A few months later a media storm erupted over the L'Oreal purchase of the Body Shop, a cosmetics manufacturer and retailer widely perceived to be 'ethical'. Early reports made no mention of the fact that Nestlé holds over a quarter of L'Oreal shares and so will profit from Body Shop sales. This was soon put right as we informed the media and attempted to contact Body Shop founder, Dame Anita Roddick, who eventually wrote: "I object to the way Nestlé behaves... you have to have been living in space to not know their reputation." The sale went ahead regardless. In an on-line survey we counducted 99% of boycott supporters said they would add Body Shop to their personal boycott. We produced a leaflet to raise awareness of Nestlé's link and its baby food marketing malpractice.

At the launch of the Nestlé report, Corporate Social Responsibility as practised in Latin America, in March we questioned the misleading nature of the report and its advocacy of voluntary regulation.

The Nestlé Perrier Comedy Award at the Edinburgh Fringe Festival finally ended in August. Following demonstrations and protests since 2001 the organisers have now found a new sponsor. Other Nestlé Public Relations initiatives that our leafleting and campaigning has caused to backfire include its sponsorship of a debate on slavery at the Labour Party Conference and the award ceremony of the Nestlé Children's Book Prize - the time and venue of which was kept secret from the media!

The Methodist Conference supported replies criticising Nestlé baby food marketing, calling for changes and recognising the importance of the boycott.
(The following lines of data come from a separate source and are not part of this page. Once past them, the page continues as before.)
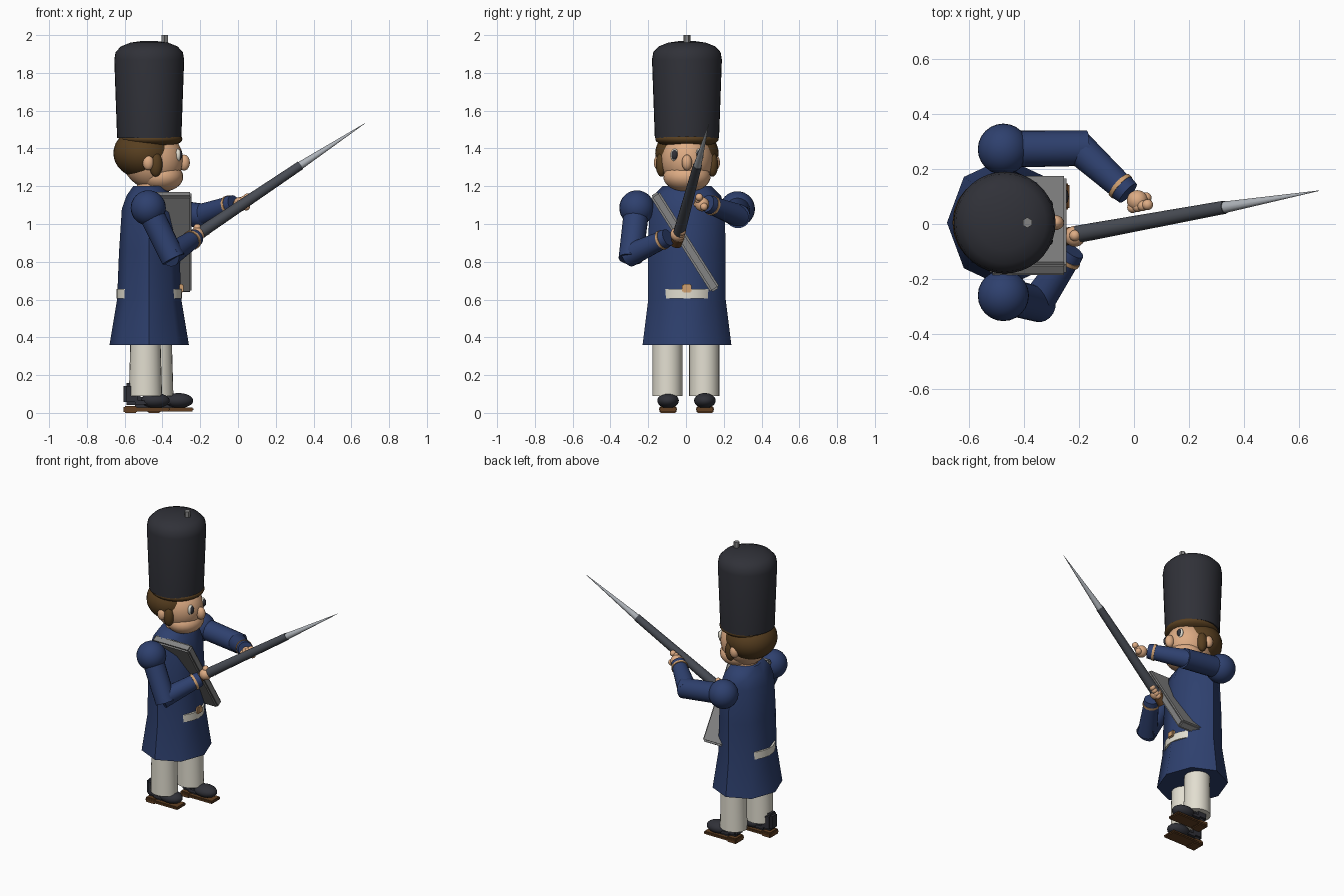
import bpy, bmesh, math
from mathutils import Vector, Matrix

if "Cube" in bpy.data.objects:
    bpy.data.objects.remove(bpy.data.objects["Cube"])


def colour(name, rgb):
    # sRGB 0-255 to linear
    lin = [((c / 255 + 0.055) / 1.055) ** 2.4 for c in rgb] + [1]
    m = bpy.data.materials.new(name)
    m.use_nodes = True
    m.diffuse_color = lin
    m.node_tree.nodes["Principled BSDF"].inputs["Base Color"].default_value = lin
    return m


NAVY = colour("navy cloth", (46, 64, 110))
BLACK = colour("black felt", (48, 49, 56))
HAIR = colour("brown hair", (88, 63, 32))
SKIN = colour("skin", (222, 172, 132))
WHITE = colour("off white", (226, 222, 208))
GREY = colour("grey strap", (132, 132, 132))
GUN = colour("gunmetal", (72, 76, 84))
STEEL = colour("steel", (175, 180, 186))
SOLE = colour("sole leather", (98, 64, 34))
TAN = colour("tan trim", (208, 160, 112))
CX, CY = -0.47, 0.005


def finish(bm, name, mat, angle=50):
    bmesh.ops.recalc_face_normals(bm, faces=bm.faces)
    me = bpy.data.meshes.new(name)
    bm.to_mesh(me)
    bm.free()
    ob = bpy.data.objects.new(name, me)
    bpy.context.collection.objects.link(ob)
    me.materials.append(mat)
    bpy.ops.object.select_all(action="DESELECT")
    ob.select_set(True)
    bpy.context.view_layer.objects.active = ob
    bpy.ops.object.shade_smooth_by_angle(angle=math.radians(angle))
    return ob


def ball(name, loc, radii, mat):
    bm = bmesh.new()
    m = Matrix.Translation(loc) @ Matrix.Diagonal((*radii, 1))
    bmesh.ops.create_uvsphere(bm, u_segments=24, v_segments=16, radius=1, matrix=m)
    return finish(bm, name, mat)


def rod(name, a, b, r1, r2, mat, segs=20):
    a, b = Vector(a), Vector(b)
    d = b - a
    m = Matrix.Translation((a + b) / 2) @ d.to_track_quat("Z", "Y").to_matrix().to_4x4()
    bm = bmesh.new()
    bmesh.ops.create_cone(bm, cap_ends=True, segments=segs, radius1=r1, radius2=r2,
                          depth=d.length, matrix=m)
    return finish(bm, name, mat)


def box(name, loc, size, mat, tilt=0, bevel=0.006):
    bm = bmesh.new()
    m = Matrix.Translation(loc) @ Matrix.Rotation(tilt, 4, "X") @ Matrix.Diagonal((*size, 1))
    bmesh.ops.create_cube(bm, size=1, matrix=m)
    bmesh.ops.bevel(bm, geom=bm.edges[:], offset=bevel, segments=2, affect="EDGES")
    return finish(bm, name, mat)


def loft(name, sections, mat, segs, x=CX, y=CY):
    # stacked elliptical sections: (z, x radius, y radius)
    bm = bmesh.new()
    rings = []
    for z, rx, ry in sections:
        angles = [2 * math.pi * i / segs for i in range(segs)]
        rings.append([bm.verts.new((x + rx * math.cos(t), y + ry * math.sin(t), z)) for t in angles])
    for lo, hi in zip(rings, rings[1:]):
        for i in range(segs):
            j = (i + 1) % segs
            bm.faces.new((lo[i], lo[j], hi[j], hi[i]))
    bm.faces.new(rings[0])
    bm.faces.new(rings[-1])
    return finish(bm, name, mat)


# Coat, belt and buckle
loft("coat", [(0.36, 0.21, 0.235), (0.6, 0.17, 0.205), (0.85, 0.16, 0.205),
              (1.08, 0.145, 0.2), (1.15, 0.12, 0.18), (1.2, 0.085, 0.13)], NAVY, 8)
loft("belt", [(0.605, 0.173, 0.173), (0.655, 0.173, 0.173)], WHITE, 32)
box("buckle", (-0.3, CY, 0.66), (0.025, 0.05, 0.045), TAN)

# Diagonal chest strap
top, bottom = Vector((0, -0.167, 1.16)), Vector((0, 0.156, 0.65))
run = top - bottom
middle = (top + bottom) / 2
box("chest_strap", (-0.385, middle.y, middle.z), (0.28, 0.055, run.length), GREY,
    math.atan2(-run.y, run.z), 0.01)

# Tall hat
loft("hat", [(1.455, 0.17, 0.17), (1.87, 0.185, 0.185), (1.91, 0.178, 0.178),
             (1.94, 0.15, 0.15), (1.96, 0.1, 0.1), (1.97, 0.03, 0.03)], BLACK, 36)
rod("hat_pin", (-0.388, CY, 1.9), (-0.388, CY, 2.0), 0.019, 0.019, GREY, 6)

# Head and hair
rod("neck", (-0.46, CY, 1.12), (-0.45, CY, 1.26), 0.08, 0.08, SKIN)
ball("head", (-0.45, CY, 1.34), (0.16, 0.14, 0.155), SKIN)
ball("jaw", (-0.405, CY, 1.25), (0.115, 0.125, 0.08), SKIN)
ball("nose", (-0.285, CY, 1.325), (0.03, 0.027, 0.042), SKIN)
ball("back_hair", (-0.5, CY, 1.375), (0.16, 0.168, 0.135), HAIR)
ball("fringe", (-0.462, CY, 1.45), (0.168, 0.168, 0.05), HAIR)
for side, s in (("right", -1), ("left", 1)):
    ball(side + "_ear", (-0.475, CY + s * 0.15, 1.325), (0.03, 0.025, 0.04), SKIN)
    ball(side + "_sideburn", (-0.435, CY + s * 0.135, 1.315), (0.035, 0.03, 0.065), HAIR)
    ball(side + "_eye", (-0.317, CY + s * 0.065, 1.365), (0.016, 0.023, 0.033), WHITE)
    ball(side + "_pupil", (-0.309, CY + s * 0.066, 1.366), (0.014, 0.017, 0.026), BLACK)

# Gun with long blade
muzzle = Vector((0.33, 0.061, 1.31))
blade_tip = Vector((0.672, 0.121, 1.533))
grip = Vector((-0.22, -0.04, 0.94))
aim = (muzzle - grip).normalized()
rod("gun_stock", grip - aim * 0.07, grip + aim * 0.03, 0.035, 0.028, SOLE)
rod("gun_barrel", grip, muzzle, 0.032, 0.024, GUN, 12)
rod("blade", muzzle, blade_tip, 0.021, 0.001, STEEL, 12)


# Arms: shoulder, upper arm, forearm, cuff and hand
def arm(side, shoulder, elbow, wrist, hand):
    shoulder, elbow, wrist, hand = map(Vector, (shoulder, elbow, wrist, hand))
    fore = (wrist - elbow).normalized()
    upper = (elbow - shoulder).normalized()
    ball(side + "_shoulder", shoulder, (0.093,) * 3, NAVY)
    rod(side + "_upper_arm", shoulder, elbow + upper * 0.03, 0.067, 0.064, NAVY)
    rod(side + "_forearm", elbow - fore * 0.02, wrist, 0.062, 0.046, NAVY)
    rod(side + "_cuff_trim", wrist - fore * 0.035, wrist - fore * 0.02, 0.053, 0.053, TAN)
    rod(side + "_cuff", wrist - fore * 0.02, wrist + fore * 0.012, 0.05, 0.046, NAVY)
    ball(side + "_palm", hand, (0.038, 0.038, 0.038), SKIN)
    across = fore.cross(aim).normalized()
    for i in range(4):
        knuckle = hand + fore * 0.025 + aim * (i - 1.5) * 0.022 + across * 0.015
        ball(f"{side}_finger_{i + 1}", knuckle, (0.02,) * 3, SKIN)
    ball(side + "_thumb", hand - across * 0.03 + aim * 0.02, (0.02,) * 3, SKIN)


arm("right", (-0.475, -0.26, 1.085), (-0.355, -0.29, 0.84), (-0.23, -0.105, 0.925),
    (-0.215, -0.045, 0.945))
arm("left", (-0.475, 0.272, 1.08), (-0.2, 0.275, 1.045), (-0.03, 0.12, 1.105),
    (0.012, 0.085, 1.105))

# Legs and shoes, left foot forward
for side, y, hip, foot, back in (("right", -0.095, -0.48, -0.49, -0.605),
                                 ("left", 0.1, -0.45, -0.43, -0.48)):
    loft(side + "_trouser", [(0.09, 0.088, 0.08), (0.45, 0.078, 0.08)], WHITE, 24, foot, y - 0.003 + 0.0)
    box(side + "_sole", (back + 0.123, y, 0.018), (0.245, 0.095, 0.02), SOLE)
    box(side + "_sole_heel", (back + 0.035, y, 0.018), (0.07, 0.09, 0.036), SOLE)
    box(side + "_shoe_heel", (back + 0.045, y, 0.1), (0.09, 0.08, 0.115), BLACK, 0, 0.015)
    box(side + "_shoe_middle", (back + 0.1, y, 0.055), (0.12, 0.08, 0.06), BLACK, 0, 0.02)
    ball(side + "_shoe_toe", (back + 0.165, y, 0.065), (0.078, 0.057, 0.04), BLACK)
Many thousands more people signed the boycott petition, keeping up the pressure on the worst of all the baby food companies.

---extract ends

1 comment:

Anonymous said...

I've just discovered that Amazon sells Partners Blend, so I have left this review.
If it's the Fairtrade label that attracts you, I suggest you think a bit harder before buying Nestle.

This corporate giant may be trading fairly with a teeny-weeny proportion of coffee farmers, but for the other 3 million growers dependent on it, it continues to trade not-so-fairly. So, thinking about those left out of Nestle's good-will gesture, I would buy my coffee from another producer.

I see that Amazon sells the Clipper and Percol brands.